On the other hand, there is nothing wrong with any of the Sieves. The sieves generate lists of primes quickly, so if it's a list that you want than a sieve can be your best bet. Atkin and Sundaram are my favorites. I don't know what you mean when you say that you've determined that sieves won't work for you, because it seems to me that you just want to generate primes. Is that wrong?

• For a sieve you need a finite number. Set up the list counting from 2 till n, then start sieving. The problem there is that computer memory will be your limit when you need to setup that list. That was my major problem. I saw my computer stuff 1GB of ram full with its list and got crashed around 48 million. Which means sieves are limited because of the limit you need to set. – Mixxiphoid Apr 28 '11 at 19:03
• In practice, I believe that Miller Rabin is the fastest known way. This is provably true if you believe the Generalized Riemann Hypothesis. – Eric Naslund Apr 28 '11 at 19:25
• @Eric: I know Miller Rabin is the most practical way of finding a prime, but is it the best for finding all primes up to some value n? I'm not familiar with that, actually, as Miller Rabin suffices and it's all I use. But I wouldn't be surprised if there were a better way, maybe? Alternatively, can you refer me to a paper that speaks of the excellence of Miller Rabin, perhaps with GRH? – davidlowryduda Apr 28 '11 at 21:07
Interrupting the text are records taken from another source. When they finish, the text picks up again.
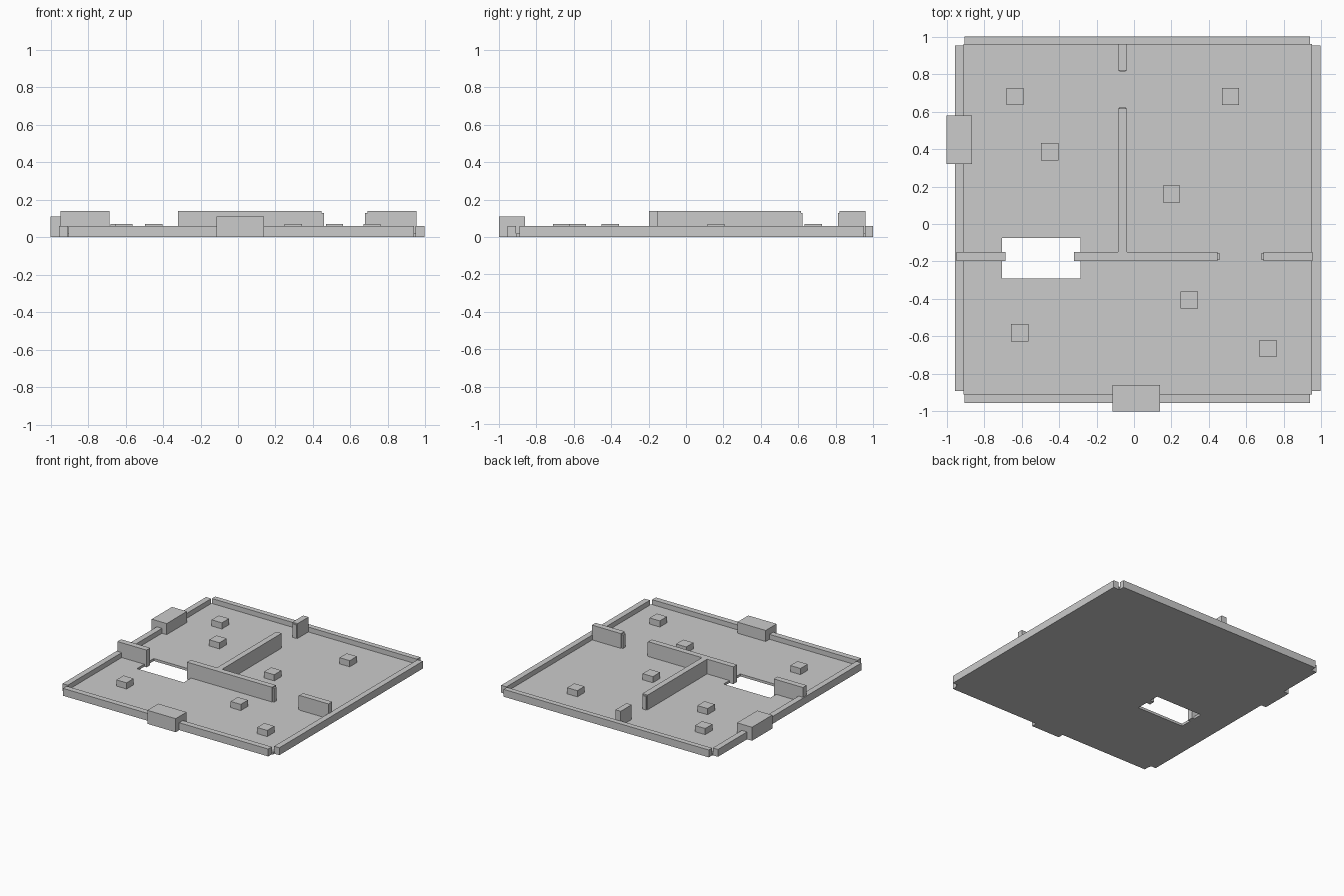
import bpy
import bmesh

cube = bpy.data.objects.get("Cube")
if cube:
    bpy.data.objects.remove(cube, do_unlink=True)

grey = bpy.data.materials.new("plain grey")
grey.use_nodes = True
colour = (0.6, 0.6, 0.6, 1)
grey.diffuse_color = colour
grey.node_tree.nodes["Principled BSDF"].inputs["Base Color"].default_value = colour

FLOOR = 0.02
RIM = 0.06
WALL = 0.14


def finish(name, bm):
    mesh = bpy.data.meshes.new(name)
    bm.to_mesh(mesh)
    bm.free()
    mesh.materials.append(grey)
    obj = bpy.data.objects.new(name, mesh)
    bpy.context.collection.objects.link(obj)
    return obj


def box(name, x0, x1, y0, y1, z1, z0=0):
    bm = bmesh.new()
    bmesh.ops.create_cube(bm, size=1)
    bmesh.ops.scale(bm, vec=(x1 - x0, y1 - y0, z1 - z0), verts=bm.verts)
    bmesh.ops.translate(bm, vec=((x0 + x1) / 2, (y0 + y1) / 2, (z0 + z1) / 2), verts=bm.verts)
    return finish(name, bm)


# Floor sheet with a stair opening, thickened upward
xs = (-0.91, -0.705, -0.285, 0.95)
ys = (-0.91, -0.29, -0.075, 0.96)
bm = bmesh.new()
grid = [[bm.verts.new((x, y, 0)) for y in ys] for x in xs]
for i in range(3):
    for j in range(3):
        if (i, j) != (1, 1):
            bm.faces.new((grid[i][j], grid[i + 1][j], grid[i + 1][j + 1], grid[i][j + 1]))
floor = finish("floor", bm)
thick = floor.modifiers.new("thickness", "SOLIDIFY")
thick.thickness = FLOOR
thick.offset = 1

# Low outer rim, open at the corners
box("front_rim", -0.905, 0.94, -0.955, -0.908, RIM)
box("back_rim", -0.905, 0.94, 0.957, 1.0, RIM)
box("right_rim", -0.955, -0.908, -0.89, 0.953, RIM)
box("left_rim", 0.948, 0.995, -0.89, 0.953, RIM)

# Entrance blocks straddling the rim
box("front_entrance_block", -0.115, 0.14, -1.0, -0.86, 0.11)
box("side_entrance_block", -1.0, -0.865, 0.32, 0.58, 0.11)

# Inner partition walls
box("right_cross_wall", -0.947, -0.685, -0.197, -0.15, WALL)
box("middle_cross_wall", -0.32, 0.445, -0.197, -0.15, WALL)
box("left_cross_wall", 0.69, 0.952, -0.197, -0.15, WALL)
box("spine_wall", -0.085, -0.038, -0.15, 0.615, WALL)
box("back_stub_wall", -0.085, -0.038, 0.82, 0.96, WALL)

# Door jambs on the wall ends
for x in (0.45, 0.685):
    box("cross_wall_jamb", x - 0.008, x + 0.008, -0.19, -0.157, 0.13)
for y in (0.617, 0.82):
    box("spine_wall_jamb", -0.078, -0.045, y - 0.007, y + 0.007, 0.13)

# Scattered low blocks
spots = [(-0.635, 0.68), (0.515, 0.68), (-0.45, 0.385), (0.2, 0.16),
         (0.295, -0.405), (-0.61, -0.58), (0.715, -0.665)]
half = 0.046
for x, y in spots:
    box("floor_block", x - half, x + half, y - half, y + half, 0.07)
• Under GRH Miller Rabin gives a polynomial time algorithm for testing primality. (As opposed to probabilistic) We test some $a$ relatively prime to $n$, and if it passes the test we call it a "Strong Witness." (This implies $n$ is composite) If we test all the members from a set of generators of the multiplicative group $$\left(\mathbb{Z}/n\mathbb{Z}\right)^*,$$ if $n$ is composite at least one must pass the test. Heres where GRH comes in: Assuming it we can prove that $$\{n:\ 1\leq n \leq 2\log^2n\}$$ forms a generating set for $$\left(\mathbb{Z}/n\mathbb{Z}\right)^*.$$ – Eric Naslund Apr 29 '11 at 1:17
• I am not sure without consulting some books, but I believe that under GRH, the probability goes up as well after each iteration. (Instead of $\frac{1}{4}$ we can get a bit smaller). I don't completely remember the lectures from my number theory course, but I am certain this is true. I could email my professor, he probably knows an exact answer. (I am interested now too, exactly how much does it improve?) – Eric Naslund Apr 29 '11 at 1:17
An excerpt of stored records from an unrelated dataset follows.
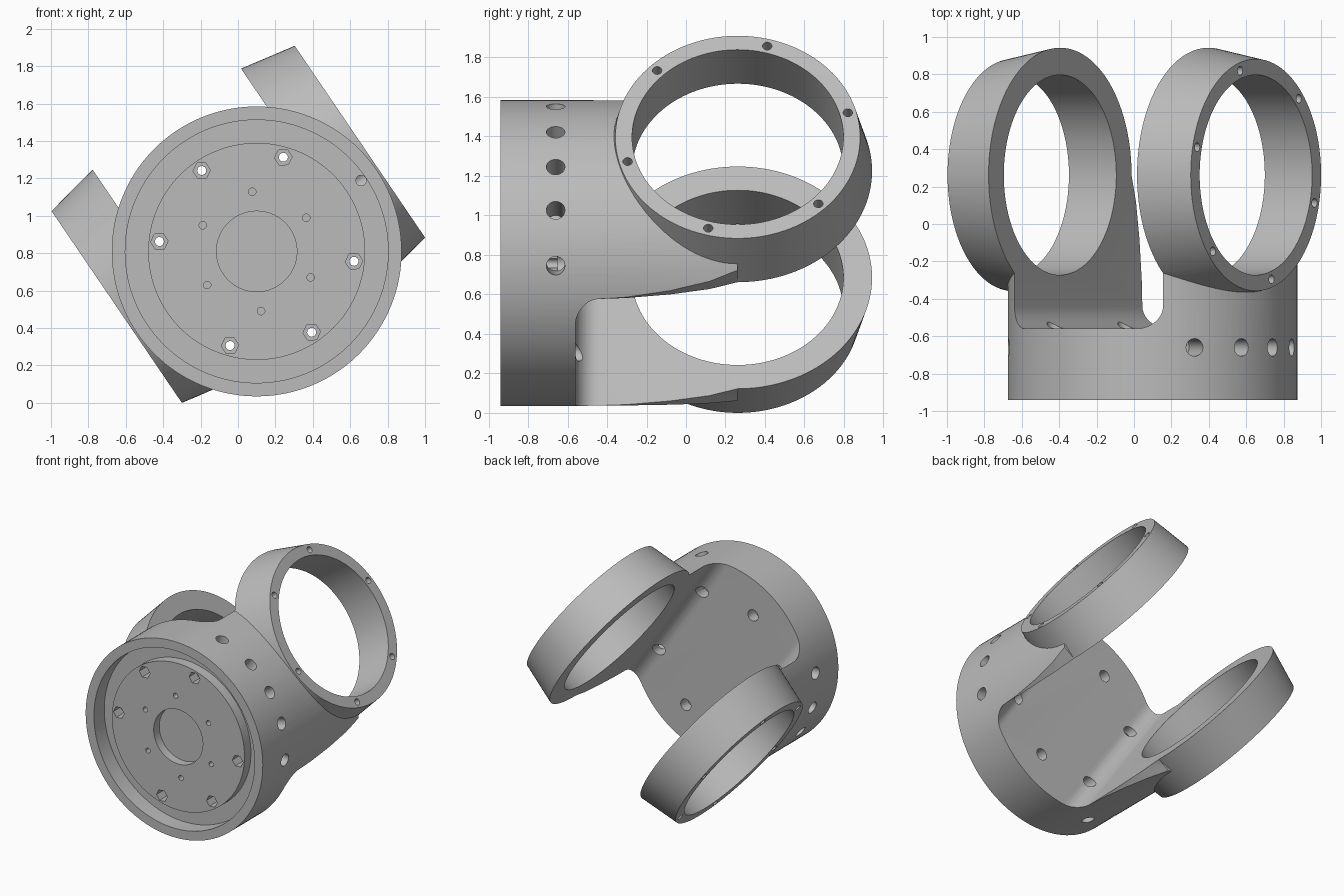
import bpy
import bmesh
import math
from mathutils import Matrix, Vector

cube = bpy.data.objects.get("Cube")
if cube:
    bpy.data.objects.remove(cube, do_unlink=True)

# Local frame: X across the fork, Y along the barrel, Z across the arms
TILT = Matrix.Translation((0.1, 0, 0.81)) @ Matrix.Rotation(math.radians(-34.2), 4, 'Y')
SIDES = (1, -1)
RING_Y, RING_Z = 0.262, 0.175
X, Y = Vector((1, 0, 0)), Vector((0, 1, 0))

grey = bpy.data.materials.new("machined grey")
grey.use_nodes = True
grey.diffuse_color = (0.5, 0.5, 0.5, 1)
grey.node_tree.nodes["Principled BSDF"].inputs["Base Color"].default_value = (0.5, 0.5, 0.5, 1)


def finish(bm, name):
    bmesh.ops.recalc_face_normals(bm, faces=bm.faces)
    mesh = bpy.data.meshes.new(name)
    bm.to_mesh(mesh)
    bm.free()
    mesh.materials.append(grey)
    obj = bpy.data.objects.new(name, mesh)
    bpy.context.collection.objects.link(obj)
    return obj


def add_rod(bm, start, end, r1, r2=None, sides=24):
    """Cylinder or cone between two points."""
    start, end = Vector(start), Vector(end)
    axis = end - start
    turn = axis.to_track_quat('Z', 'Y').to_matrix().to_4x4()
    bmesh.ops.create_cone(bm, cap_ends=True, segments=sides, radius1=r1,
                          radius2=r1 if r2 is None else r2, depth=axis.length,
                          matrix=Matrix.Translation((start + end) / 2) @ turn)


def rods(name, items, sides=24):
    bm = bmesh.new()
    for item in items:
        add_rod(bm, *item, sides=sides)
    return finish(bm, name)


def prism(name, points, sweep):
    bm = bmesh.new()
    face = bm.faces.new([bm.verts.new(p) for p in points])
    made = bmesh.ops.extrude_face_region(bm, geom=[face])["geom"]
    bmesh.ops.translate(bm, vec=sweep, verts=[g for g in made if isinstance(g, bmesh.types.BMVert)])
    return finish(bm, name)


def combine(target, tool, operation='DIFFERENCE'):
    tool.hide_render = True
    mod = target.modifiers.new(tool.name, 'BOOLEAN')
    mod.operation, mod.solver, mod.object = operation, 'EXACT', tool
    bpy.context.view_layer.objects.active = target
    bpy.ops.object.modifier_apply(modifier=mod.name)
    bpy.data.objects.remove(tool, do_unlink=True)


def polar(degrees, radius, y):
    a = math.radians(degrees)
    return Vector((radius * math.cos(a), y, radius * math.sin(a)))


# Barrel turned around Y, with front rim, groove, raised disc and centre recess
profile = [(0, -0.82), (0.215, -0.82), (0.215, -0.89), (0.58, -0.89), (0.58, -0.81),
           (0.703, -0.81), (0.703, -0.94), (0.775, -0.94), (0.775, RING_Y), (0, RING_Y)]
bm = bmesh.new()
verts = [bm.verts.new((r, y, 0)) for r, y in profile]
edges = [bm.edges.new(pair) for pair in zip(verts, verts[1:])]
bmesh.ops.spin(bm, geom=verts + edges, cent=(0, 0, 0), axis=Y, angle=math.tau, steps=128)
bmesh.ops.remove_doubles(bm, verts=bm.verts, dist=0.0001)
fork = finish(bm, "fork_body")

# Curved trim along one edge of both arms
edge = [(-0.608, -0.44), (-0.602, -0.3), (-0.58, -0.08), (-0.547, 0.12), (-0.505, RING_Y),
        (-0.5, 0.4), (-1, 0.4), (-1, -0.44)]
combine(fork, prism("arm_trim", [(-1, y, z) for z, y in edge], (2, 0, 0)))

# Tapered rings at the arm ends
for s in SIDES:
    ring = rods("ring", [((s * 0.38, RING_Y, RING_Z), (s * 0.786, RING_Y, RING_Z), 0.70, 0.62)], 128)
    combine(fork, ring, 'UNION')

# Slot between the arms, with rounded floor corners
R, HALF, FLOOR = 0.12, 0.48, -0.56
corner = [(HALF - R + R * math.sin(a), FLOOR + R - R * math.cos(a))
          for a in (math.pi / 2 * i / 10 for i in range(11))]
right = corner + [(HALF, 1.5)]
outline = right + [(-x, y) for x, y in reversed(right)]
combine(fork, prism("slot", [(x, y, -1.5) for x, y in outline], (0, 0, 3)))

# Ring bores
bores = [((s * 0.3, RING_Y, RING_Z), (s * 1.0, RING_Y, RING_Z), 0.535) for s in SIDES]
combine(fork, rods("ring_bores", bores, 128))

# Screw holes on the outer ring faces
holes = []
for s in SIDES:
    for k in range(6):
        a = math.radians(15 + 60 * k)
        p = Vector((s * 0.62, RING_Y + 0.577 * math.sin(a), RING_Z + 0.577 * math.cos(a)))
        holes.append((p, p + s * 0.25 * X, 0.024))
combine(fork, rods("ring_screw_holes", holes, 16))

# Bolt holes through the barrel: hex pocket in front, round pocket behind
bolts = [40, 90, 140, 220, 270, 320]
through, hexes, pockets = [], [], []
for a in bolts:
    through.append((polar(a, 0.523, -1), polar(a, 0.523, -0.4), 0.024))
    hexes.append((polar(a, 0.523, -1), polar(a, 0.523, -0.8), 0.047))
    pockets.append((polar(a, 0.523, -0.65), polar(a, 0.523, -0.42), 0.045))
combine(fork, rods("bolt_holes", through))
combine(fork, rods("hex_pockets", hexes, 6))
combine(fork, rods("rear_pockets", pockets))

# Small blind holes around the centre recess
blind = [(polar(60 * k, 0.32, -1), polar(60 * k, 0.32, -0.78), 0.02) for k in range(6)]
combine(fork, rods("blind_holes", blind, 16))

# Radial holes in both sides of the barrel
radial = [(polar(base + a, 0.52, -0.66), polar(base + a, 0.9, -0.66), 0.047)
          for base in (0, 180) for a in (-39, -18, 0, 18, 39)]
combine(fork, rods("radial_holes", radial))

# Channel from the groove into one radial hole
combine(fork, rods("channel", [((0.675, -0.83, 0), (0.675, -0.66, 0), 0.028)], 16))

fork.data.transform(TILT)
bpy.ops.object.select_all(action='DESELECT')
fork.select_set(True)
bpy.context.view_layer.objects.active = fork
bpy.ops.object.shade_smooth_by_angle(angle=math.radians(30))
Let's say you have 1Gb of RAM to play with. Use half of that for your base sieve, which has room for 4 billion bits. You only need to store odd primes in your sieve, so this lets you generate the primes up to 8 billion.
Now you can use the other half of RAM for a sliding sieve, using your base sieve to generate all primes p in any interval a <= p <= b with b < (8 billion)^2 = 2^66. You only need to process 8 billion of these intervals to generate all primes less than 2^66. I realise that this is not equal to infinity, which is what you seem to want. But it's certainly much bigger than 120 trillion.
Of course, you will need to program it in assembly language to get the best results.